> ASSIGNMENT
The response must consist of the lines below from the one with "grey.use_nodes = True" through the one with "(TUBE_R, COLLAR), (HEAD_R, COLLAR), (HEAD_R, RIM)]", exactly as they appear and with both ends kept.

· · · · ·

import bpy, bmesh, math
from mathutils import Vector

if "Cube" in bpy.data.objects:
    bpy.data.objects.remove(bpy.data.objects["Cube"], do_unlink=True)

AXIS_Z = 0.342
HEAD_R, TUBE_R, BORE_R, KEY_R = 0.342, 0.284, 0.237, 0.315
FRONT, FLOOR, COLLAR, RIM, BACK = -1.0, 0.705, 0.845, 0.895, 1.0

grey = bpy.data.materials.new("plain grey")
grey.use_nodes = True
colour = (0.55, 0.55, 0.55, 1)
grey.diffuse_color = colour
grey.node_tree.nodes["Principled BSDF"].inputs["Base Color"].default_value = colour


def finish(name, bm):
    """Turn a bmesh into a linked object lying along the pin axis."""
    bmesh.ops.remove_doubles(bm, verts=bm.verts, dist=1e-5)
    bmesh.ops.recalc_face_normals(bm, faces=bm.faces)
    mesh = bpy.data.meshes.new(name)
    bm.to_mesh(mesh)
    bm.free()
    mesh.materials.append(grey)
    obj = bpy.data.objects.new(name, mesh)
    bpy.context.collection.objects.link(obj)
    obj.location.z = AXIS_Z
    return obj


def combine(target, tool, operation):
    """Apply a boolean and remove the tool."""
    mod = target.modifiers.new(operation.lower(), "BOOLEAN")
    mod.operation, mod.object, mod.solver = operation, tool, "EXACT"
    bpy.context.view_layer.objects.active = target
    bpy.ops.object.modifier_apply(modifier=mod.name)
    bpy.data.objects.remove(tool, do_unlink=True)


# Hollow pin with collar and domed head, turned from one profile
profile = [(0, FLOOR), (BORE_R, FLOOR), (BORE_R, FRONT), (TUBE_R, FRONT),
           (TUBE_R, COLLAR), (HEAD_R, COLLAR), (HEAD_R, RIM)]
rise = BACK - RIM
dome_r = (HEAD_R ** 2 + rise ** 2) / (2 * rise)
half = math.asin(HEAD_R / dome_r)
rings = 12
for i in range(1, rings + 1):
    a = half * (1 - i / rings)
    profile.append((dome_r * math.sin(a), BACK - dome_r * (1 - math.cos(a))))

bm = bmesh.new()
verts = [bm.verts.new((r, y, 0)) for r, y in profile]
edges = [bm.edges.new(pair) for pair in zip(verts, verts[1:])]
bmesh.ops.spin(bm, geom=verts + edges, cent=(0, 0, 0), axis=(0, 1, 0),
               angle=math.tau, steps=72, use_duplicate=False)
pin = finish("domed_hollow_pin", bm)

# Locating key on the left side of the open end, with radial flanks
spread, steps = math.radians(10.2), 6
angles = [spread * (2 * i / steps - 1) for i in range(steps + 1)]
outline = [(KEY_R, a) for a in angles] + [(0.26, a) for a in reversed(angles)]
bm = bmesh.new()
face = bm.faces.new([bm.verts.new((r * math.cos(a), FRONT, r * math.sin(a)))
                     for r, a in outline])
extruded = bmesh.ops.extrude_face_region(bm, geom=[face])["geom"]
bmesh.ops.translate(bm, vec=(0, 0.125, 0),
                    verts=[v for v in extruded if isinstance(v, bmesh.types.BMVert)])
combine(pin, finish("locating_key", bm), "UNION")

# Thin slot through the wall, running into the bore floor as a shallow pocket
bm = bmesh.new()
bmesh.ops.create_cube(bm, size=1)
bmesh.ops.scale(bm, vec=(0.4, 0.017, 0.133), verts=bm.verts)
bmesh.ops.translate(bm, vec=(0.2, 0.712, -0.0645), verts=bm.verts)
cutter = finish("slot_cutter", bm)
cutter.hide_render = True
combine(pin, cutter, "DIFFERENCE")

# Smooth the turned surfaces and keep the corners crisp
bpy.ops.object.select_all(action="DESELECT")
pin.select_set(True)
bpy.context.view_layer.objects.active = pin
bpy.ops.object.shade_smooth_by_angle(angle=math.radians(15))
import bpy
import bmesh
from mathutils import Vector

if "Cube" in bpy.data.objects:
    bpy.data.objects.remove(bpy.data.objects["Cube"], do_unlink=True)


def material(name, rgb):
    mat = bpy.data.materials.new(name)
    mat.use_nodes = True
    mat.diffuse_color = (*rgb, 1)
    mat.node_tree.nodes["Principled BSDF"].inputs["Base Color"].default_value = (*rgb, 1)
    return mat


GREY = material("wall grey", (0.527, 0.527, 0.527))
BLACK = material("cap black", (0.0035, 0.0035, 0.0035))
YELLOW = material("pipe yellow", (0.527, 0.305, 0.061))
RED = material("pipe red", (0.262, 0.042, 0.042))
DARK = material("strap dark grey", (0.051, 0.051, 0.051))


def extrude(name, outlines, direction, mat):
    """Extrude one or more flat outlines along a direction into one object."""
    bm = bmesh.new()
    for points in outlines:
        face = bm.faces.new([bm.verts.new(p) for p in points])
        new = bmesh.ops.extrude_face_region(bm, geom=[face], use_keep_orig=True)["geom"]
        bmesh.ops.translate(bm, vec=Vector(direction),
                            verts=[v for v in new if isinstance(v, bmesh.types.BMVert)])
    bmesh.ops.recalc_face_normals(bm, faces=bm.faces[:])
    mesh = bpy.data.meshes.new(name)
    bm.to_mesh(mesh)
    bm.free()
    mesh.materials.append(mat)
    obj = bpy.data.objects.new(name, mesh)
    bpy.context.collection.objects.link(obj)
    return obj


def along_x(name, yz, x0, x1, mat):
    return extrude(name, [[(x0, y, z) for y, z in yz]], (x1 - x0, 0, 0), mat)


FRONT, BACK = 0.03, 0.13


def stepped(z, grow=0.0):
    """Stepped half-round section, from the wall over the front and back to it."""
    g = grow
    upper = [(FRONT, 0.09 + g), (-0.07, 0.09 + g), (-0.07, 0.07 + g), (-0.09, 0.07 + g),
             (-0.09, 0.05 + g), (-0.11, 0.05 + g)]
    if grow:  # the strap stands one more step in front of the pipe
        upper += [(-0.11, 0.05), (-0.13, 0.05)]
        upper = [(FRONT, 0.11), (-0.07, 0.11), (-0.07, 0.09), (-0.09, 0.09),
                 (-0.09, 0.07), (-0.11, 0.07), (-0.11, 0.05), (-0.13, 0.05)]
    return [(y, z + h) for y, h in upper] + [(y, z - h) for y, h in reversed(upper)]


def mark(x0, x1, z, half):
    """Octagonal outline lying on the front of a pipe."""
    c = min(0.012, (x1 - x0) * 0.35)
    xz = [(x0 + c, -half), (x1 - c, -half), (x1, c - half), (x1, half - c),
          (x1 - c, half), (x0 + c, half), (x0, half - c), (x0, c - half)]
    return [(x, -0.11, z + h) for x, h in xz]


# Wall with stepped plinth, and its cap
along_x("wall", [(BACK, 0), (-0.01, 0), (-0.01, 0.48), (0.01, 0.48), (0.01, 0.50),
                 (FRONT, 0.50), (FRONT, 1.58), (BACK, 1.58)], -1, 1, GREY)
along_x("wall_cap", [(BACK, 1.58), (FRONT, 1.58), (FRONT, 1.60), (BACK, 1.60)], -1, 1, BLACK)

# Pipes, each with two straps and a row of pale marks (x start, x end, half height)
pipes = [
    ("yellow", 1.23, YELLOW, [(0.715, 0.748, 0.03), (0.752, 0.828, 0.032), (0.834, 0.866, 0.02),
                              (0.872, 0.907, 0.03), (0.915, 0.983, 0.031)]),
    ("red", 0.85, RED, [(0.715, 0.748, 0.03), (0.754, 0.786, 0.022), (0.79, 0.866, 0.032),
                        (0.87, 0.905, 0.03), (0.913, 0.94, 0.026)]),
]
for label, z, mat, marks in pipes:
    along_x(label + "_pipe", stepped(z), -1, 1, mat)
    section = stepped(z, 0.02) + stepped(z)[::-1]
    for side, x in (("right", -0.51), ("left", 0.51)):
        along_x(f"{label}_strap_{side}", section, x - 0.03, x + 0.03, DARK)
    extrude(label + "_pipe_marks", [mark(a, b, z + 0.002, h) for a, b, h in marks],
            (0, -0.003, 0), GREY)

· · · · ·

> TASK RESULT
grey.use_nodes = True
colour = (0.55, 0.55, 0.55, 1)
grey.diffuse_color = colour
grey.node_tree.nodes["Principled BSDF"].inputs["Base Color"].default_value = colour


def finish(name, bm):
    """Turn a bmesh into a linked object lying along the pin axis."""
    bmesh.ops.remove_doubles(bm, verts=bm.verts, dist=1e-5)
    bmesh.ops.recalc_face_normals(bm, faces=bm.faces)
    mesh = bpy.data.meshes.new(name)
    bm.to_mesh(mesh)
    bm.free()
    mesh.materials.append(grey)
    obj = bpy.data.objects.new(name, mesh)
    bpy.context.collection.objects.link(obj)
    obj.location.z = AXIS_Z
    return obj


def combine(target, tool, operation):
    """Apply a boolean and remove the tool."""
    mod = target.modifiers.new(operation.lower(), "BOOLEAN")
    mod.operation, mod.object, mod.solver = operation, tool, "EXACT"
    bpy.context.view_layer.objects.active = target
    bpy.ops.object.modifier_apply(modifier=mod.name)
    bpy.data.objects.remove(tool, do_unlink=True)


# Hollow pin with collar and domed head, turned from one profile
profile = [(0, FLOOR), (BORE_R, FLOOR), (BORE_R, FRONT), (TUBE_R, FRONT),
           (TUBE_R, COLLAR), (HEAD_R, COLLAR), (HEAD_R, RIM)]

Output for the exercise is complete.